Search the data for "caps". Each line containing it is to be copied.

• DATA LISTING:
=====
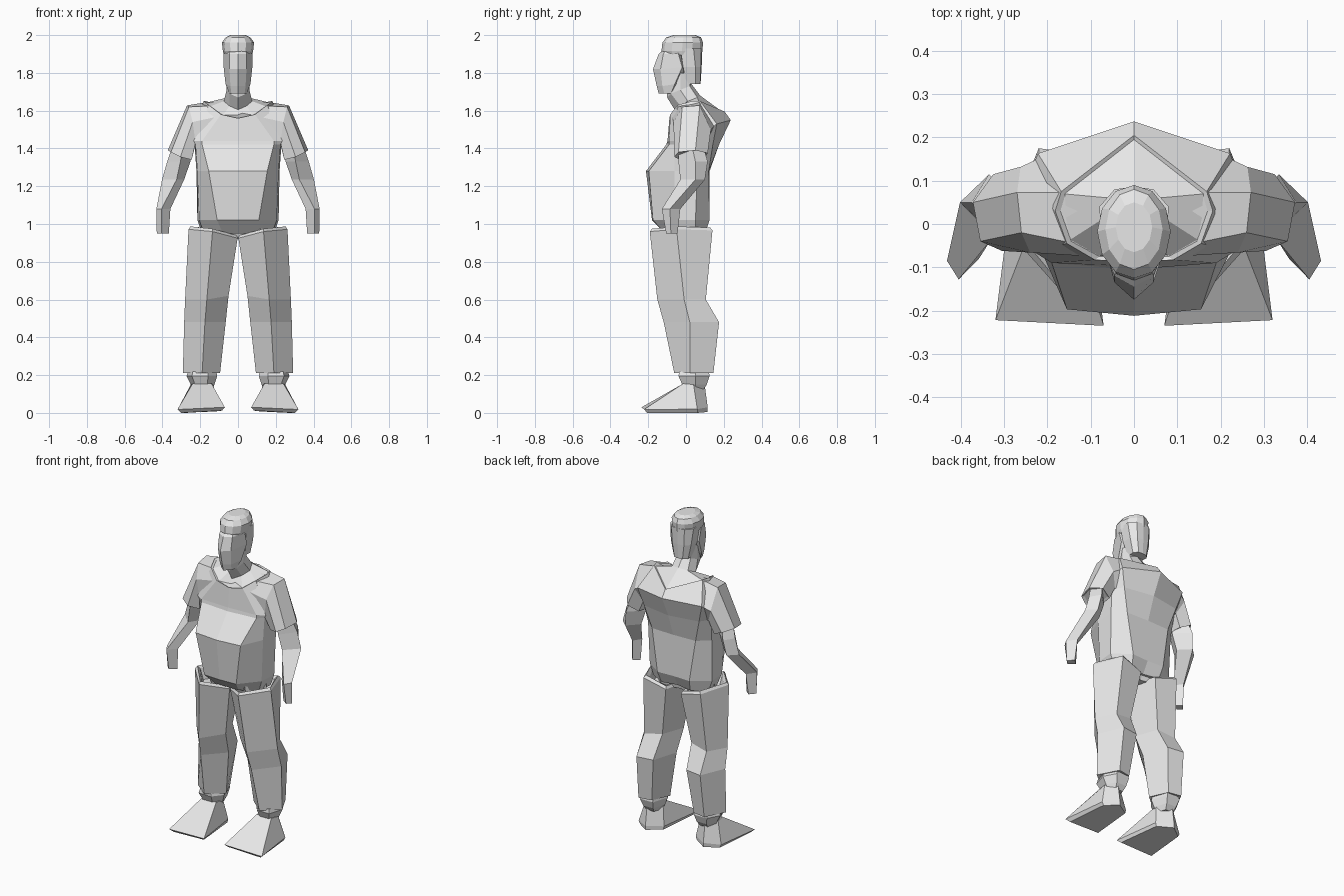
import bpy, bmesh, math

grey = bpy.data.materials.new("light grey")
grey.diffuse_color = (0.8, 0.8, 0.8, 1)


def loft(name, rings, mirror=False, caps=(True, True)):
    """Skin a list of closed rings; mirror adds the opposite limb."""
    bm = bmesh.new()
    for s in ((1, -1) if mirror else (1,)):
        vs = [[bm.verts.new((s * x, y, z)) for x, y, z in r] for r in rings]
        n = len(rings[0])
        for a, b in zip(vs, vs[1:]):
            for i in range(n):
                j = (i + 1) % n
                bm.faces.new((a[i], a[j], b[j], b[i]))
        for ring, capped in ((vs[0], caps[0]), (vs[-1], caps[1])):
            if capped:
                bm.faces.new(ring)
    bmesh.ops.recalc_face_normals(bm, faces=bm.faces[:])
    me = bpy.data.meshes.new(name)
    bm.to_mesh(me)
    bm.free()
    me.materials.append(grey)
    ob = bpy.data.objects.new(name, me)
    bpy.context.collection.objects.link(ob)
    return ob


def sym(half):
    """Full ring from a half ring that runs from front centre to back centre."""
    return half + [(-x, y, z) for x, y, z in half[-2:0:-1]]


def flat(z, pts):
    return [(x, y, z) for x, y in pts]


def hexring(x0, x1, y0, y1, z):
    """Six-sided ring in a bounding box."""
    cx, cy, hx, hy = (x0 + x1) / 2, (y0 + y1) / 2, (x1 - x0) / 2, (y1 - y0) / 2
    shape = ((-1, -.25), (-.4, -1), (.65, -1), (1, .1), (.5, 1), (-.6, 1))
    return [(cx + u * hx, cy + v * hy, z) for u, v in shape]


# shirt with belly, rounded upper back and a shallow neckline step
loft("shirt", [
    sym(flat(.95, [(0, -.11), (.08, -.11), (.18, -.05), (.19, .05), (.10, .10), (0, .08)])),
    sym(flat(1.02, [(0, -.18), (.11, -.175), (.205, -.06), (.215, .05), (.11, .125), (0, .12)])),
    sym(flat(1.28, [(0, -.212), (.155, -.197), (.215, -.06), (.22, .06), (.15, .12), (0, .125)])),
    sym(flat(1.42, [(0, -.105), (.19, -.09), (.225, -.06), (.23, .08), (.19, .142), (0, .175)])),
    sym([(0, -.098, 1.44), (.19, -.09, 1.44), (.235, -.062, 1.44), (.25, .09, 1.47),
         (.222, .163, 1.53), (0, .237, 1.55)]),
    sym([(0, -.088, 1.56), (.09, -.083, 1.58), (.155, -.045, 1.63), (.182, .03, 1.65),
         (.168, .075, 1.65), (0, .205, 1.595)]),
    sym([(0, -.08, 1.555), (.08, -.075, 1.575), (.145, -.04, 1.622), (.17, .03, 1.642),
         (.158, .07, 1.643), (0, .195, 1.592)]),
])

# bare upper shoulders rising into the neck
loft("neck", [
    sym([(0, -.08, 1.553), (.08, -.074, 1.575), (.15, -.038, 1.622), (.165, .07, 1.643), (0, .195, 1.592)]),
    sym([(0, -.06, 1.605), (.045, -.03, 1.625), (.075, .01, 1.65), (.055, .06, 1.67), (0, .075, 1.68)]),
    sym([(0, -.10, 1.67), (.045, -.08, 1.69), (.06, -.03, 1.71), (.045, .02, 1.73), (0, .03, 1.74)]),
    sym(flat(1.8, [(0, -.10), (.045, -.08), (.06, -.03), (.045, .02), (0, .03)])),
])

# face wedge with a central ridge
loft("face", [
    sym([(0, -.145, 1.69), (.035, -.115, 1.69), (.045, -.08, 1.69), (0, -.07, 1.69)]),
    sym([(0, -.155, 1.73), (.04, -.125, 1.73), (.066, -.06, 1.74), (0, -.02, 1.74)]),
    sym([(0, -.175, 1.82), (.045, -.135, 1.82), (.076, -.02, 1.83), (0, .01, 1.83)]),
    sym([(0, -.145, 1.90), (.045, -.12, 1.90), (.076, -.04, 1.90), (0, .01, 1.90)]),
    sym([(0, -.11, 1.93), (.04, -.10, 1.93), (.06, -.04, 1.93), (0, .01, 1.93)]),
])

# hair at the back of the head
loft("back_hair", [
    sym(flat(1.74, [(0, .00), (.045, .0), (.05, .05), (.028, .075), (0, .077)])),
    sym(flat(1.83, [(0, -.02), (.068, -.015), (.07, .05), (.04, .078), (0, .083)])),
    sym(flat(1.93, [(0, -.03), (.076, -.03), (.08, .04), (.045, .08), (0, .086)])),
])


def oval(z, rx, y0, y1):
    return [(rx * math.sin(a), (y0 + y1) / 2 - (y1 - y0) / 2 * math.cos(a), z)
            for a in (math.tau * i / 12 for i in range(12))]


# domed cap of hair
loft("cap", [
    oval(1.895, .074, -.12, .082), oval(1.915, .08, -.13, .087),
    oval(1.96, .085, -.125, .09), oval(1.988, .066, -.105, .08), oval(2.0, .042, -.065, .05),
])

# short sleeves flowing out of the chest, ending in a recessed hem
loft("sleeves", [
    [(.10, -.075, 1.57), (.152, -.042, 1.625), (.166, .073, 1.645), (.205, .158, 1.53),
     (.20, .10, 1.42), (.20, -.06, 1.44)],
    [(.24, -.066, 1.54), (.26, -.02, 1.62), (.27, .073, 1.628), (.262, .132, 1.50),
     (.225, .10, 1.42), (.225, -.06, 1.43)],
    [(.305, -.062, 1.355), (.355, -.04, 1.38), (.372, .05, 1.39), (.325, .115, 1.375),
     (.26, .095, 1.345), (.245, -.03, 1.34)],
    [(.302, -.045, 1.365), (.345, -.03, 1.385), (.36, .045, 1.395), (.32, .10, 1.385),
     (.27, .085, 1.355), (.255, -.02, 1.35)],
], mirror=True)

# bare forearms and hands: corners run front, outer, back, inner
loft("forearms", [
    flat(1.42, [(.29, -.04), (.345, .03), (.31, .09), (.25, .03)]),
    flat(1.33, [(.305, -.04), (.375, .05), (.335, .115), (.252, .035)]),
    flat(1.235, [(.325, -.03), (.402, .05), (.35, .10), (.285, .035)]),
    flat(1.08, [(.405, -.128), (.432, -.085), (.392, -.03), (.358, -.08)]),
    flat(.95, [(.405, -.105), (.43, -.08), (.40, -.045), (.366, -.075)]),
], mirror=True)


def leg(z, inner, front, outer, back, ends):
    """Leg ring: inner edge, front ridge, outer edge, then two back corners."""
    zi, zo = ends
    return [(*inner, z + zi), (*front, z), (*outer, z + zo),
            (outer[0] - .065, back, z + zo * .5), (inner[0] + .05, back - .015, z + zi)]


# trouser legs with an open waist and hollow cuffs
loft("trousers", [
    leg(.90, (.03, -.06), (.14, -.13), (.225, -.02), .09, (0, 0)),
    leg(.955, (.02, -.07), (.135, -.165), (.24, -.03), .11, (-.02, .015)),
    leg(.975, (.008, -.075), (.135, -.18), (.252, -.04), .128, (-.035, .012)),
    leg(.96, (.002, -.08), (.135, -.192), (.262, -.05), .14, (-.035, .012)),
    leg(.60, (.05, -.05), (.165, -.152), (.28, -.01), .105, (.02, .0)),
    leg(.48, (.065, .0), (.175, -.118), (.285, .02), .175, (0, 0)),
    leg(.21, (.095, .02), (.19, -.062), (.292, .02), .145, (0, 0)),
    leg(.215, (.115, .02), (.19, -.04), (.272, .02), .125, (0, 0)),
], mirror=True)

# waist and seat closing the gap below the shirt
loft("waist", [
    sym(flat(.92, [(0, -.06), (.12, -.09), (.2, 0), (.12, .08), (0, .06)])),
    sym(flat(1.0, [(0, -.10), (.12, -.11), (.195, 0), (.11, .09), (0, .08)])),
])

# ankle bands
loft("ankles", [
    hexring(.115, .265, -.035, .12, .22), hexring(.11, .272, -.04, .125, .195),
    hexring(.125, .25, -.02, .11, .15), hexring(.14, .235, .0, .09, .12),
], mirror=True)

# wide wedge shoes: inner toe, outer toe, outer heel, heel tip, inner heel
loft("shoes", [
    [(.085, -.215, .012), (.30, -.205, .0), (.275, .06, .0), (.2, .115, .005), (.115, .06, .008)],
    [(.07, -.235, .03), (.32, -.222, .018), (.285, .06, .02), (.2, .115, .03), (.11, .06, .03)],
    [(.14, -.015, .155), (.24, -.015, .155), (.25, .04, .15), (.2, .10, .14), (.13, .04, .15)],
], mirror=True)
=====
• EXPECTED ANSWER:
def loft(name, rings, mirror=False, caps=(True, True)):
        for ring, capped in ((vs[0], caps[0]), (vs[-1], caps[1])):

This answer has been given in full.